The channel, called ‘Be Beautiful’ features multiple Unilever brands including Pond’s, Lakme, Tony & Guy and Dove. The company partnered with well-known fashion, lifestyle, and beauty bloggers in the country and trained them on how to create high quality video content sharing everything from product reviews to make-up tips to DIY hair styling. The site is not branded and comes across like a consumer initiative; a casual viewer would be hard-pressed to determine that it's a Unilever initiative.
For Unilever, the challenge was to keep up with a changing marketing landscape. “With the internet, the power has shifted to the consumer, and more and more we realise integration is what really matters,” said Hemant Bakshi, executive director, home and personal care, Hindustan Unilever.
According to Punitha Arumugam, director of agency business with Google India, the web is increasingly becoming an integral part of people’s daily lives in India, and savvy advertisers are already acting on the trend. More importantly, the audience on YouTube is “leaning in”, actively looking to be entertained and engaged, she noted.
Using YouTube data, marketing executives at HUL discovered that women spend considerable time searching for videos, and beauty makes up a large part of that. “Therefore we needed to become a part of what they watched," Bakshi said.
With that in mind, the aim is to take videos to consumers and tell them how to use the products. “The one area we identified was video bloggers,” said Srinandan Sundaram, VP skincare and make up. “They are a credible source of authority for consumers.”
The channel, which features more than 100 videos, has received more than 8.5 million unique users in India and more than 40 million views in the last six months, making it one of the biggest branded channels in India.
It is Arumugam’s view that online video presents marketers with great opportunities and challenges. “In the past, marketers blasted out their message to a captive audience," she said. "Online, brands are finding that they are involved in a two-way conversation where viewers can choose whether to engage or not.”
In April this year, Unilever in the UK launched a similar channel, called ‘All Things Hair’, advertising for brands like Toni & Guy, Dove and VO5. What’s different about this is that it uses Google data to determine what women are searching for and then forwards these queries to popular YouTube stars, who create instructional videos.
Commanding millions of followers, creators are an important part of YouTube. For example, Bethany Mota has more than 5.4 million fans flocking to her channel every day. These fans don’t just watch her on YouTube, they show up, by the thousands, wherever she goes.
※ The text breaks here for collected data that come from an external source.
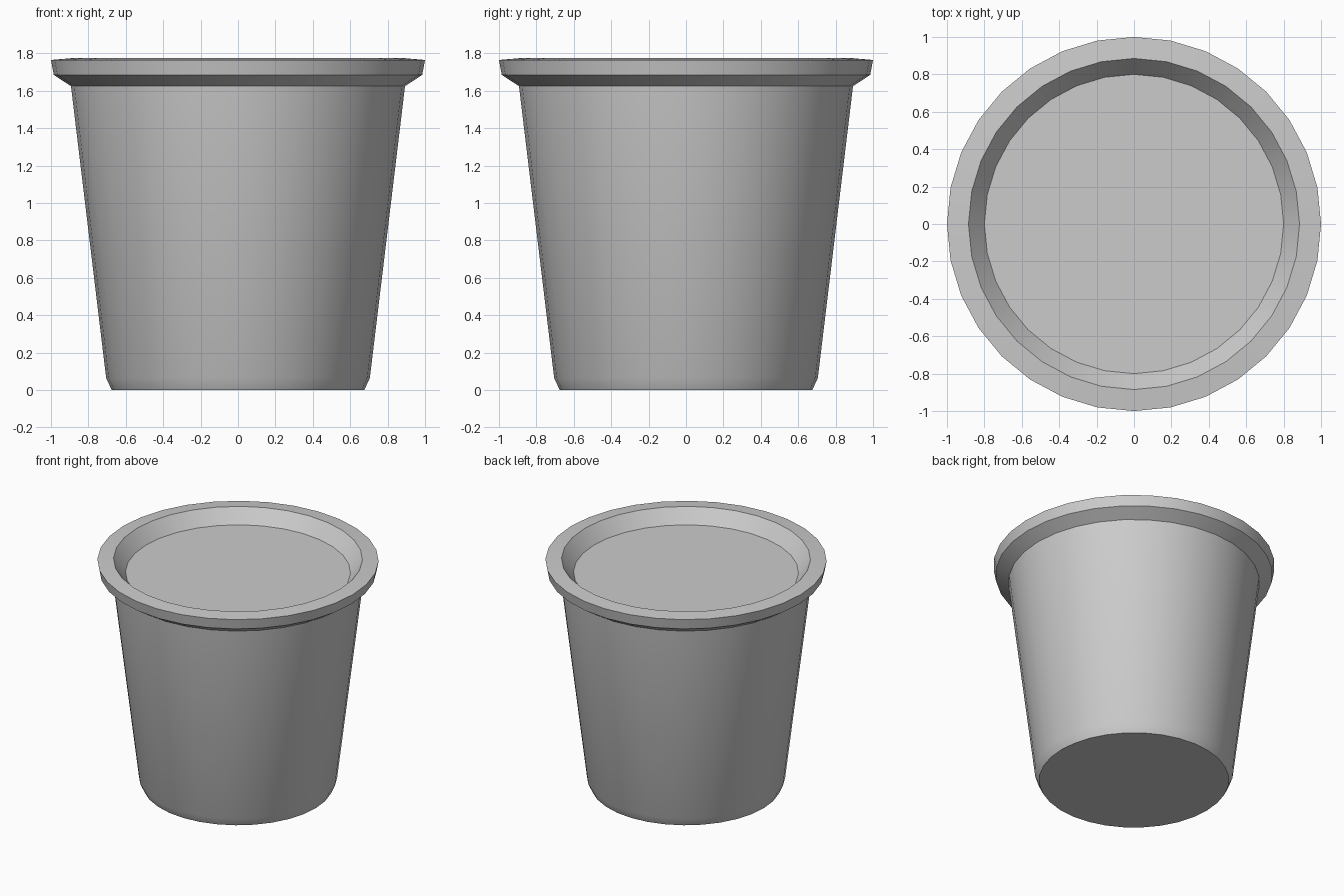
import bpy, bmesh, math

SIDES = 32

cube = bpy.data.objects.get("Cube")
if cube:
    bpy.data.objects.remove(cube, do_unlink=True)


def make_material(name, color):
    mat = bpy.data.materials.new(name)
    mat.use_nodes = True
    mat.diffuse_color = color
    mat.node_tree.nodes["Principled BSDF"].inputs["Base Color"].default_value = color
    return mat


def lathe(name, profile, mat):
    """Turn a (radius, height) profile around z; ends on the axis are closed."""
    bm = bmesh.new()
    verts = [bm.verts.new((r, 0, z)) for r, z in profile]
    edges = [bm.edges.new(pair) for pair in zip(verts, verts[1:])]
    bmesh.ops.spin(bm, geom=verts + edges, cent=(0, 0, 0), axis=(0, 0, 1),
                   angle=math.tau, steps=SIDES, use_duplicate=False)
    bmesh.ops.remove_doubles(bm, verts=bm.verts, dist=0.0005)
    bmesh.ops.recalc_face_normals(bm, faces=bm.faces)
    mesh = bpy.data.meshes.new(name)
    bm.to_mesh(mesh)
    bm.free()
    mesh.materials.append(mat)
    obj = bpy.data.objects.new(name, mesh)
    bpy.context.collection.objects.link(obj)
    bpy.ops.object.select_all(action="DESELECT")
    obj.select_set(True)
    bpy.context.view_layer.objects.active = obj
    bpy.ops.object.shade_smooth_by_angle(angle=math.radians(30))
    return obj


grey = make_material("light grey", (0.6, 0.6, 0.6, 1))

# One closed shell: base, tapered wall, flared rim, recessed lid
lathe("cup", [
    (0, 0), (0.675, 0), (0.705, 0.065),      # base and its chamfer
    (0.893, 1.625),                          # tapered wall
    (0.985, 1.685), (1.0, 1.765),            # rim underside and edge
    (0.885, 1.775),                          # rim top
    (0.8, 1.67), (0, 1.67),                  # recess and lid
], grey)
Mota’s popularity prompted Aeropostale to launch an entire clothing line around her.
“Creators understand the fundamentals of brand-building in a modern digital age: Brands don’t sell brands, people sell brands,” Arumugam said. “The best-performing brands get this and are already becoming content creators on YouTube, publishing large volumes of content on a regular schedule.”